Arrowhead Central Credit Union, an NCUA conservatorship that has been shrinking for months, is now closing eight of its California branches by year end.
The eight include six located in Stater Bros. Market stores plus two others in the San Bernardino area where the ailing $720 million CU has its headquarters.
There long has been speculation Arrowhead's serious financial problems and asset spinoffs, climaxed by the agency conservatorship June 25, would eventually lead to a purchase-assumption deal, but none has been forthcoming so far.
In a statement cleared through the NCUA, Arrowhead did say that its interim management has sharply reduced operating expenses by more than 30% from a year ago "while also reducing and eliminating some member fees including loan application fees."
The closing of the branches follows the sale this summer of four other branches to Alaska USA FCU of Anchorage.
The six Stater branches are in Loma Linda, Beaumont, Wildomar, San Bernardino, Fontana and Corona. Two other full-service facilities in San Bernardino and Norco will also be closing.
At one time Arrowhead had 29 branches in southern California. It now has 11.
At those remaining 11 branches, Arrowhead said it would be expanding hours to accommodate members of the closed facilities.
Kay Woods, Arrowhead's interim CEO appointed by NCUA, acknowledged in the statement that the branch closings reflect "this difficult business environment" but the action is necessary "to improve our infrastructure and service delivery options" in an overall program to restore profits.

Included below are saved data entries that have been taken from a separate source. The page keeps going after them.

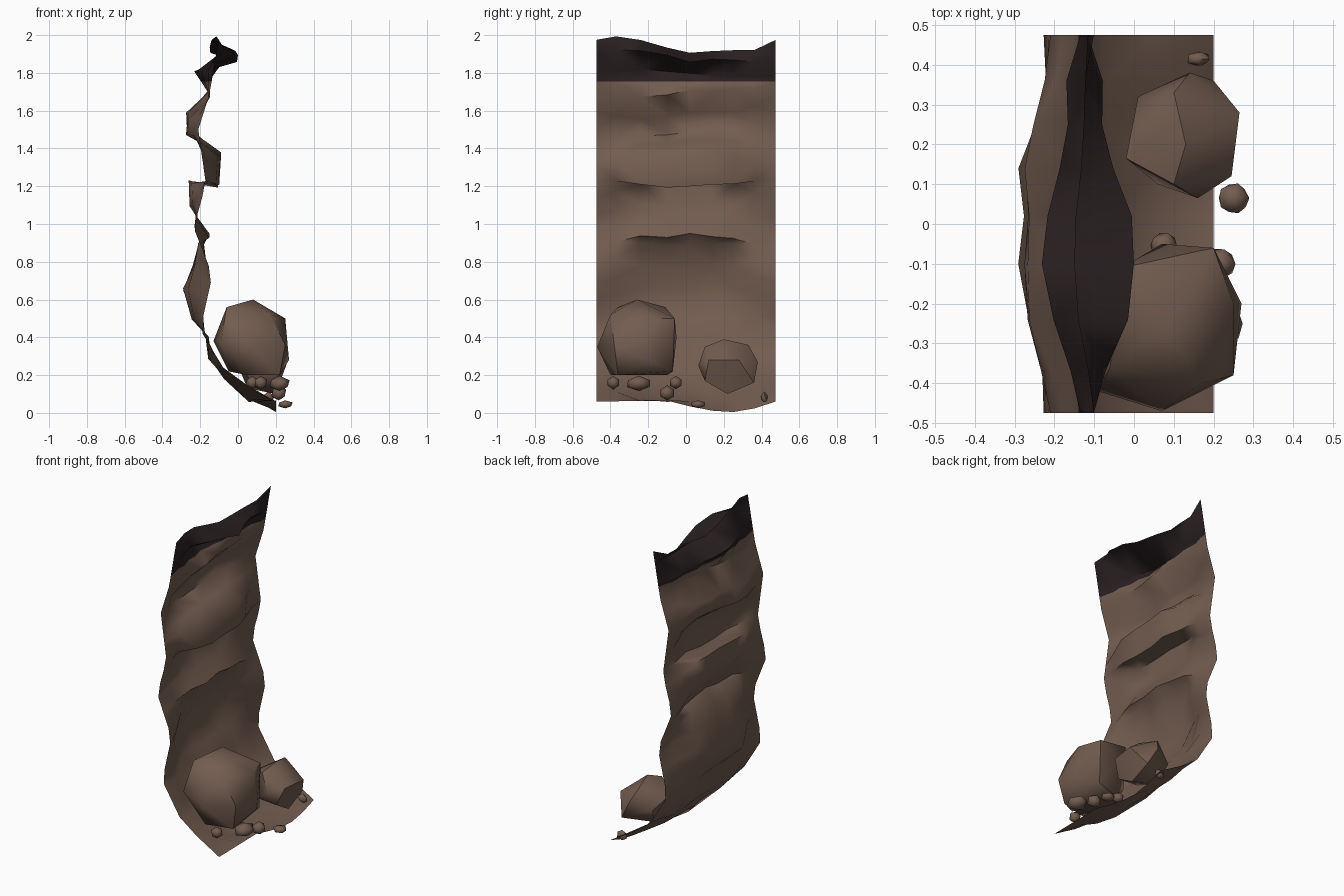
import bpy, bmesh, random
from math import radians
from mathutils import Vector

random.seed(4)
if "Cube" in bpy.data.objects:
    bpy.data.objects.remove(bpy.data.objects["Cube"])


def material(name, rgb):
    mat = bpy.data.materials.new(name)
    mat.use_nodes = True
    mat.diffuse_color = (*rgb, 1)
    mat.node_tree.nodes["Principled BSDF"].inputs["Base Color"].default_value = (*rgb, 1)
    return mat


rock = material("brown rock", (0.17, 0.108, 0.08))
soil = material("dark soil", (0.022, 0.014, 0.015))


def finish(bm, name, mats, angle):
    mesh = bpy.data.meshes.new(name)
    bm.to_mesh(mesh)
    bm.free()
    obj = bpy.data.objects.new(name, mesh)
    bpy.context.collection.objects.link(obj)
    for mat in mats:
        mesh.materials.append(mat)
    bpy.ops.object.select_all(action="DESELECT")
    obj.select_set(True)
    bpy.context.view_layer.objects.active = obj
    bpy.ops.object.shade_smooth_by_angle(angle=radians(angle))


def sample(points, t):
    """Linear interpolation along (key, value) pairs."""
    for (a, va), (b, vb) in zip(points, points[1:]):
        if t <= b:
            return va + (vb - va) * (t - a) / (b - a)
    return points[-1][1]


# Cliff sheet: side-edge profile (z, x) and middle profile (x, z)
edge = [(0.06, 0.2), (0.21, -0.06), (0.44, -0.2), (0.73, -0.135), (0.98, -0.235),
        (1.21, -0.17), (1.5, -0.21), (1.69, -0.15), (1.87, -0.12), (1.98, -0.1)]
middle = [(0.2, 0.02), (0.06, 0.07), (-0.08, 0.19), (-0.15, 0.28), (-0.16, 0.4),
          (-0.24, 0.5), (-0.285, 0.66), (-0.24, 0.78), (-0.205, 0.89), (-0.145, 0.94),
          (-0.21, 1.02), (-0.25, 1.1), (-0.26, 1.22), (-0.1, 1.2), (-0.085, 1.37),
          (-0.18, 1.43), (-0.275, 1.49), (-0.275, 1.58), (-0.15, 1.7), (-0.23, 1.8),
          (0, 1.88), (-0.15, 1.93)]
top_line = [(-0.475, 1.975), (-0.33, 2.0), (0, 1.905), (0.2, 1.92), (0.36, 1.92), (0.475, 1.975)]
foot_line = [(-0.475, 0.06), (-0.1, 0.065), (0.08, 0.02), (0.22, 0), (0.35, 0.02), (0.475, 0.06)]
# Columns: y, strength of the relief on the wall, strength on the top band
columns = [(-0.475, 0, 0), (-0.37, 0.3, 0.3), (-0.24, 0.85, 0.8), (-0.1, 1, 1),
           (0.02, 0.9, 0.9), (0.14, 1, 0.55), (0.25, 0.7, 0.4), (0.36, 0.25, 0.3),
           (0.475, 0, 0)]

bm = bmesh.new()
grid = []
last = len(middle) - 1
for y, wall, band in columns:
    line = []
    for i, (mx, mz) in enumerate(middle):
        weight = band if mz > 1.75 else wall
        inner = wall > 0 and 0 < i < last
        # Rows even out towards the sides and slope slightly in the upper wall
        even = 0.06 + 1.89 * i / last
        z = even + (mz - even) * min(1, weight * 1.3)
        if inner:
            z += random.uniform(-0.012, 0.012) + (0.07 * y if 1.4 < mz < 1.75 else 0)
        if i == 0:
            z = sample(foot_line, y)
        elif i == last:
            z = sample(top_line, y)
        elif mz > 1.75:
            z += (sample(top_line, y) - 1.93) * (mz - 1.75) / 0.18
        ex = sample(edge, z if i else 0.06)
        x = ex + (mx - ex) * weight + (random.uniform(-0.008, 0.008) if inner else 0)
        line.append(bm.verts.new((x, y, z)))
    grid.append(line)
for left, right in zip(grid, grid[1:]):
    for i in range(last):
        bm.faces.new((left[i], right[i], right[i + 1], left[i + 1]))
bmesh.ops.triangulate(bm, faces=bm.faces[:])

# Dark topsoil band above a cut line
cut = 1.755
bmesh.ops.bisect_plane(bm, geom=bm.verts[:] + bm.edges[:] + bm.faces[:],
                       plane_co=(0, 0, cut), plane_no=(0, 0, 1))
for face in bm.faces:
    face.material_index = int(face.calc_center_median().z > cut)
finish(bm, "cliff_face", [rock, soil], 65)


# Boulders: faceted hulls around a few corner points
def boulder(name, corners):
    hull = bmesh.new()
    for co in corners:
        hull.verts.new(co)
    bmesh.ops.convex_hull(hull, input=hull.verts[:])
    bmesh.ops.recalc_face_normals(hull, faces=hull.faces[:])
    finish(hull, name, [rock], 45)


boulder("large_boulder", [
    (0.08, -0.26, 0.6), (-0.06, -0.36, 0.56), (-0.03, -0.11, 0.56), (0.17, -0.4, 0.52),
    (0.2, -0.06, 0.5), (0.25, -0.2, 0.5), (-0.13, -0.25, 0.38), (-0.09, -0.42, 0.38),
    (0.07, -0.47, 0.35), (0.25, -0.38, 0.36), (0.07, -0.05, 0.4), (0.27, -0.2, 0.28),
    (0.2, -0.07, 0.22), (0.05, -0.4, 0.2), (0.22, -0.36, 0.2), (0.05, -0.1, 0.2),
    (-0.05, -0.25, 0.22)])
boulder("small_boulder", [
    (0.13, 0.2, 0.39), (0.1, 0.33, 0.36), (0.14, 0.38, 0.27), (0.265, 0.28, 0.28),
    (0.245, 0.12, 0.28), (0.16, 0.065, 0.25), (0.1, 0.1, 0.35), (-0.02, 0.165, 0.3),
    (0.01, 0.32, 0.24), (0.2, 0.36, 0.16), (0.2, 0.22, 0.1), (0.06, 0.1, 0.18),
    (0.2, 0.1, 0.17), (0.05, 0.25, 0.13)])

# Pebbles: jittered icospheres (centre, radii)
pebbles = [((0.25, 0.065, 0.045), (0.042, 0.042, 0.022)),
           ((0.075, -0.055, 0.16), (0.036, 0.036, 0.034)),
           ((0.215, -0.1, 0.105), (0.042, 0.042, 0.04)),
           ((0.22, -0.25, 0.155), (0.06, 0.07, 0.04)),
           ((0.16, 0.415, 0.08), (0.034, 0.02, 0.032)),
           ((0.12, -0.385, 0.16), (0.036, 0.036, 0.036))]
for number, (centre, radii) in enumerate(pebbles, 1):
    ball = bmesh.new()
    bmesh.ops.create_icosphere(ball, subdivisions=1, radius=1)
    for vert in ball.verts:
        co = vert.co * random.uniform(0.94, 1.06)
        vert.co = Vector(centre) + Vector(c * r for c, r in zip(co, radii))
    finish(ball, f"pebble_{number}", [rock], 60)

"We want our members to know that their money is safe and the great service they are used to will be enhanced as we move forward," she said.
Arrowhead, which lost $47.8 million in 2009, for the first nine months reported a $3.8 million loss. Its net worth stood at 3.25%.
Arrrowhead's fate has also been fodder for the local media, which has frequently quoted ousted CEO Larry Sharp complaining that the NCUA conservatorship was totally unwarranted given the circumstances of the recession and comparable condition of other southern California CUs.
Sharp, now a college faculty member, had specifically questioned the $50 million set aside for potential loan losses and again accused the NCUA of regulating the credit union as if it were still 2009. "Why do you need to have $50 million out there? That's just, excuse me, ridiculous," Sharp told a San Bernardino reporter.
The NCUA has maintained the loan losses and potential write-downs were serious enough to warrant its action.
Regarding the branch closings, NCUA said last week the agency remains committed to maintaining uninterrupted, high-quality service to Arrowhead's members.